  1. Published a thought leadership series discussing concepts, models and frameworks that explore the key pillars of national resilience
  2. Provided submissions to Government inquiries, including the:
  3. Presented to delegates at Parliament House on the Defence industry and sovereignty.

In our latest submission, to the ‘Inquiry into development of Australia’s space industry’, we explore the relationship between space industry capability and national resilience.

What is national resilience?

Earlier Shoal submissions to parliamentary inquiries have highlighted the following factors, drawn from a NATO policy on a resilient society, as being the key pillars of resilience, namely:

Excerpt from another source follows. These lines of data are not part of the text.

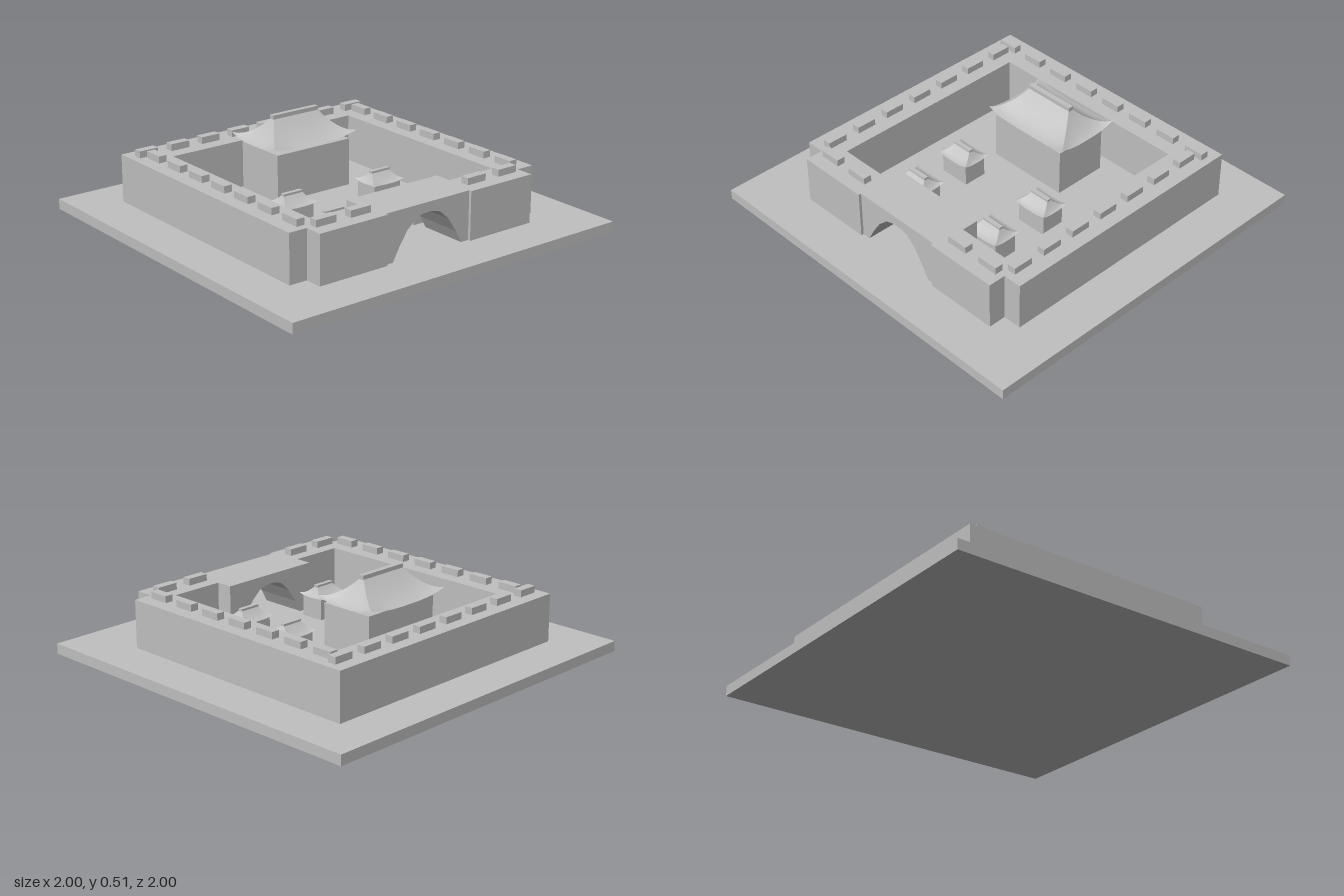
import * as THREE from 'three';

const stone = new THREE.MeshStandardMaterial({ color: 0xc0c0c0, side: THREE.DoubleSide });
stone.name = 'grey stone';

function add(parent, name, geometry, x = 0, y = 0, z = 0) {
  const mesh = new THREE.Mesh(geometry, stone);
  mesh.name = name;
  mesh.position.set(x, y, z);
  parent.add(mesh);
  return mesh;
}

// Box standing on height y
function block(parent, name, w, h, d, x, y, z) {
  return add(parent, name, new THREE.BoxGeometry(w, h, d), x, y + h / 2, z);
}

// Hipped roof with sagging slopes and upturned eave corners, eave middle at y = 0
function roofGeometry(w, d, ridgeW, ridgeD, rise, lift) {
  const rows = 8, cols = 12, pos = [], index = [];
  for (let side = 0; side < 4; side++) {
    const start = pos.length / 3, alongX = side % 2 === 0, sign = side < 2 ? 1 : -1;
    for (let r = 0; r <= rows; r++) {
      const s = r / rows;
      const hx = THREE.MathUtils.lerp(w, ridgeW, s), hz = THREE.MathUtils.lerp(d, ridgeD, s);
      for (let c = 0; c <= cols; c++) {
        const u = (c / cols) * 2 - 1;
        const y = rise * s ** 1.6 + lift * (1 - s) ** 2 * Math.abs(u) ** 3;
        if (alongX) pos.push(sign * u * hx, y, sign * hz);
        else pos.push(sign * hx, y, -sign * u * hz);
      }
    }
    for (let r = 0; r < rows; r++) {
      for (let c = 0; c < cols; c++) {
        const a = start + r * (cols + 1) + c, b = a + cols + 1;
        index.push(a, a + 1, b + 1, a, b + 1, b);
      }
    }
  }
  const g = new THREE.BufferGeometry();
  g.setAttribute('position', new THREE.Float32BufferAttribute(pos, 3));
  g.setIndex(index);
  g.computeVertexNormals();
  return g;
}

export function createModel() {
  const model = new THREE.Group();
  model.name = 'walledCourtyard';
  const ground = 0.055, wallTop = 0.31, wallH = wallTop - ground;

  block(model, 'groundSlab', 2, ground, 2, 0, 0, 0);

  // Enclosing wall, open at the gate
  const half = [
    [0.26, 0.755], [0.66, 0.755], [0.66, 0.66], [0.76, 0.66], [0.76, -0.76],
  ];
  const inner = [
    [0.57, -0.57], [0.57, 0.57], [0.285, 0.57], [0.285, 0.48], [0.26, 0.48],
  ];
  const mirror = (pts) => pts.map(([x, z]) => [-x, z]).reverse();
  const outline = [...half, ...mirror(half), ...mirror(inner), ...inner.slice()];
  const plan = new THREE.Shape(outline.map(([x, z]) => new THREE.Vector2(x, -z)));
  const wall = new THREE.ExtrudeGeometry(plan, { depth: wallH, bevelEnabled: false });
  wall.rotateX(-Math.PI / 2);
  add(model, 'enclosingWall', wall, 0, ground, 0);

  // Gatehouse with arched passage
  const arch = [
    [-0.215, ground], [-0.18, 0.12], [-0.13, 0.195], [-0.075, 0.245], [-0.035, 0.257], [0, 0.26],
    [0.035, 0.257], [0.075, 0.245], [0.13, 0.195], [0.18, 0.12], [0.215, ground],
  ];
  const gate = new THREE.Shape([
    [-0.26, ground], ...arch, [0.26, ground], [0.26, wallTop], [-0.26, wallTop],
  ].map(([x, y]) => new THREE.Vector2(x, y)));
  add(model, 'gatehouse', new THREE.ExtrudeGeometry(gate, { depth: 0.26, bevelEnabled: false }), 0, 0, 0.48);

  // Battlements
  for (let i = 0; i < 8; i++) {
    block(model, 'backMerlon', 0.11, 0.036, 0.045, -0.665 + i * 0.19, wallTop, -0.67);
  }
  for (const side of [-1, 1]) {
    for (let i = 0; i < 7; i++) {
      block(model, 'sideMerlon', 0.045, 0.036, 0.11, side * 0.665, wallTop, -0.575 + i * 0.19);
    }
    for (const x of [0.362, 0.565]) {
      block(model, 'frontMerlon', 0.118, 0.036, 0.045, side * x, wallTop, 0.66);
    }
  }

  // Main hall
  const hall = new THREE.Group();
  hall.name = 'mainHall';
  model.add(hall);
  block(hall, 'hallBody', 0.46, 0.25, 0.3, 0, 0.105, -0.29);
  add(hall, 'hallRoof', roofGeometry(0.262, 0.182, 0.14, 0.013, 0.12, 0.028), 0, 0.372, -0.304);
  block(hall, 'hallRidge', 0.285, 0.022, 0.028, 0, 0.49, -0.304);

  // Four small pavilions
  for (const side of [-1, 1]) {
    for (const [x, z] of [[0.28, 0.043], [0.27, 0.36]]) {
      const pavilion = new THREE.Group();
      pavilion.name = 'pavilion';
      pavilion.position.set(side * x, ground, z);
      model.add(pavilion);
      block(pavilion, 'pavilionBody', 0.17, 0.11, 0.13, 0, 0, 0);
      add(pavilion, 'pavilionRoof', roofGeometry(0.1, 0.081, 0.056, 0.011, 0.048, 0.012), 0, 0.115, 0);
      block(pavilion, 'pavilionRidge', 0.115, 0.012, 0.024, 0, 0.161, 0);
    }
  }
  return model;
}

  1. Continuity of government – requires the ability to choose and to conduct free and fair elections
  2. A capable and functional defence force – necessary for deterrence and for defence. In turn, this depends on defence industry capabilities.
  3. Provision of energy in a reliable and sustainable manner
  4. A capable and functioning health system
  5. Ongoing provision of food and water
  6. A functioning telecommunications network, with a high level of cyber protection
  7. Robust transportation systems.

The Security Legislation Amendment (Critical Infrastructure) Bill 2020 nominates a wider set of activities as being critical that generally map onto the list above, with the addition of activities in the following sectors:

  • Data storage and processing
  • Financial services and markets
  • Higher education and research
  • Space technology.

Just by reading this article, you may have already started to spot relationships between the pillars and sectors. The space industry is not isolated. It provides services and supports operations of other industry sectors, is an integral part of many aspects of Australian society and is, therefore,  a critical enabler for resilience. Understanding these relationships is what we do as systems thinkers and systems engineers. Doing so will illuminate the ways in which the space sector interacts with these other sectors and will, therefore, serve as a guide to the optimum way in which the Government can support such development.

To read our views on space industry capability and national resilience, download our submission. The submission was led by Graeme Dunk, our Head of Strategy. To follow his views, connect with him and follow Shoal’s page on LinkedIn.